Chapter 4: Egg Yolks and Hopping Frogs,
Chapter 5: Where Is Summer?,
Chapter 6: Fireflies and Secrets,
Chapter 7: Birthday Surprises,
Chapter 8: Skateboard Troubles,
Chapter 9: Dunner and Wedderleech,
Chapter 10: Barn Raising,
Chapter 11: Out to Pasture,
Chapter 12: A New Friend,
Back to School,
Chapter 1: First-Day Troubles,
Chapter 2: Lunchbox Surprise,
Chapter 3: Dinky,
Chapter 4: A Hard Lesson,
Chapter 5: Hurry-Up Cake,
Chapter 6: Surprise Mondaag [Monday],
Chapter 7: More Surprises,
Chapter 8: Misadventures,
Chapter 9: Wooly Worm,
Chapter 10: Substitute Teacher,
Chapter 11: Unexpected News,
Chapter 12: A Little Secret,
Out of Control,
Chapter 1: Sledding Troubles,
Chapter 2: A Troublesome Day,
Chapter 3: True or False,
Chapter 4: Buddy,
Chapter 5: More Troubles,
Chapter 6: Lots of Snow,
Chapter 7: Grandpa's Secret,
Chapter 8: Always in a Hurry,
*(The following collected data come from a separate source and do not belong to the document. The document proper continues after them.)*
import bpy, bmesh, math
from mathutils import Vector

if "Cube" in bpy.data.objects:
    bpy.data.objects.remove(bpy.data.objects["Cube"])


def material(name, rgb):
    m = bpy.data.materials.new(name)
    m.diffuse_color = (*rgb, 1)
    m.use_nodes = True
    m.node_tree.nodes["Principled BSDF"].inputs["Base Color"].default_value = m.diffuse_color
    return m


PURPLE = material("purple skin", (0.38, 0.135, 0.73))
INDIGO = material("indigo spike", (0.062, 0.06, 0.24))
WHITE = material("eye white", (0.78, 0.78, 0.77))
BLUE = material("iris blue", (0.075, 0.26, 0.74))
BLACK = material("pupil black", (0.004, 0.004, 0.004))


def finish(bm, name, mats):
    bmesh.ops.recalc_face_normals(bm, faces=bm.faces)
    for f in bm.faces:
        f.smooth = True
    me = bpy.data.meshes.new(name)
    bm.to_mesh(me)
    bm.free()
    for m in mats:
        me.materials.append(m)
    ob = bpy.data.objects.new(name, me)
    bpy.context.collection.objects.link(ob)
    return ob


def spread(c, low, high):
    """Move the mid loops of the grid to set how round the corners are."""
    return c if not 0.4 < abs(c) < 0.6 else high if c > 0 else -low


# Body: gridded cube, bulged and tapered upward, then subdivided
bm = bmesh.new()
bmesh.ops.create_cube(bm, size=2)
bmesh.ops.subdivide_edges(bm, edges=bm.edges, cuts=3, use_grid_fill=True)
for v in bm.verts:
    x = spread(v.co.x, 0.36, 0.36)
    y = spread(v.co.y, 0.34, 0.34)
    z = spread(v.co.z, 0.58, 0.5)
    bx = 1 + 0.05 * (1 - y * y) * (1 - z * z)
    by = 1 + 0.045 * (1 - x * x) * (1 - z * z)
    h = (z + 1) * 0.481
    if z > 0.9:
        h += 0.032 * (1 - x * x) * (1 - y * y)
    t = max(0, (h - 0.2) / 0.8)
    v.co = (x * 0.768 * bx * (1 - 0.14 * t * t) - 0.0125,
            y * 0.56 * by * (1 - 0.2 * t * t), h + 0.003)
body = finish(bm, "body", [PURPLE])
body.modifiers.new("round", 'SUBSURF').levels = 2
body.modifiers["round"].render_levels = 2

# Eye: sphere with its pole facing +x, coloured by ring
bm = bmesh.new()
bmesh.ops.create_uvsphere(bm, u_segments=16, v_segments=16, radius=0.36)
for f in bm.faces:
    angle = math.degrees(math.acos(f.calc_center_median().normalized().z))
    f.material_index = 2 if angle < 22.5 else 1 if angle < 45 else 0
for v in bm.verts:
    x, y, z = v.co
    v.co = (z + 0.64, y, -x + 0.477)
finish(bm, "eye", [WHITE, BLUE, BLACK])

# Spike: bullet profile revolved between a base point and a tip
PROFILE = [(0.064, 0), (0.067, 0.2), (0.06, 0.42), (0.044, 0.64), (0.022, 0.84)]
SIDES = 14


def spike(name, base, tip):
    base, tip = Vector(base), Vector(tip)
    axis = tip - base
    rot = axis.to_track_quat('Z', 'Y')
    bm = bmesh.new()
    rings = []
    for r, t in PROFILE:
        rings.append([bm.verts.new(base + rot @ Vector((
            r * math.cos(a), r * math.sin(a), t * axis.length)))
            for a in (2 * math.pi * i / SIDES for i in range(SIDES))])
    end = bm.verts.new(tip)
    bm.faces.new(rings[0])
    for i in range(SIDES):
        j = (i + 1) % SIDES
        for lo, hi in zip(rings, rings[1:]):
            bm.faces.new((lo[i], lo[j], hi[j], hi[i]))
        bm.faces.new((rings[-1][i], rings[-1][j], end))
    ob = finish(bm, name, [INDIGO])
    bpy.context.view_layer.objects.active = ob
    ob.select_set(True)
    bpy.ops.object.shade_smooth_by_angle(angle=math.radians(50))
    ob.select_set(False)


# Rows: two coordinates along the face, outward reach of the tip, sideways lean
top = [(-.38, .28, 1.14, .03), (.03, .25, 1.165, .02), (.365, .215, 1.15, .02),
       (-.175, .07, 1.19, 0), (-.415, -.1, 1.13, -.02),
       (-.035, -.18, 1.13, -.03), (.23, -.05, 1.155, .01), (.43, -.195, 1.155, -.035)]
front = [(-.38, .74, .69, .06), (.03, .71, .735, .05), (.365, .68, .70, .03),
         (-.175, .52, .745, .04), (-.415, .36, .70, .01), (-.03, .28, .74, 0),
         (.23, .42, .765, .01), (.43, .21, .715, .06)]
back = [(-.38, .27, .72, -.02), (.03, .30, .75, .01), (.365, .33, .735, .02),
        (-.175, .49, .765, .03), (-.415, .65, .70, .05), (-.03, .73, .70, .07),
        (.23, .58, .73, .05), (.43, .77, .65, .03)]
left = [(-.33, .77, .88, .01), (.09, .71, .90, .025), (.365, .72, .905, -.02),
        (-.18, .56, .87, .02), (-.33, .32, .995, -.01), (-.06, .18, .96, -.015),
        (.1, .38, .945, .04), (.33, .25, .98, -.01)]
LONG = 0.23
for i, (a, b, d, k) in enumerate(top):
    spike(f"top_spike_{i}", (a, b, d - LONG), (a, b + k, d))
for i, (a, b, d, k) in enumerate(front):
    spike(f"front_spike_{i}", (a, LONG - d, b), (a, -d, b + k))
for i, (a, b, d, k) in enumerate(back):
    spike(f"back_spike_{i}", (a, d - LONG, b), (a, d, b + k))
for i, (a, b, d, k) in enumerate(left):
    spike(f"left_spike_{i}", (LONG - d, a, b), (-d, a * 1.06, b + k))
Chapter 9: A Dappich [Clumsy] Day,
Chapter 10: Chicken Pox and Chicken Soup,
Chapter 11: Worst Day Ever,
Chapter 12: Self-Control,
Chapter 1: Saying Good-bye,
Chapter 2: Verhuddelt,
Chapter 3: Raining Sideways,
Chapter 4: Unexpected Company,
Chapter 5: A Shocking Discovery,
Chapter 6: Another Rotten Day,
Chapter 7: Chain of Events,
Chapter 8: Wishing Fishing,
Chapter 9: Bubbles and Troubles,
Chapter 10: In the Doghouse,
Chapter 11: Skateboard Mishap,
Chapter 12: Change of Heart,
Most Helpful Customer Reviews
Rachel is so funny!!!!! Luv these books!!!! Read them all.
Loved it! :)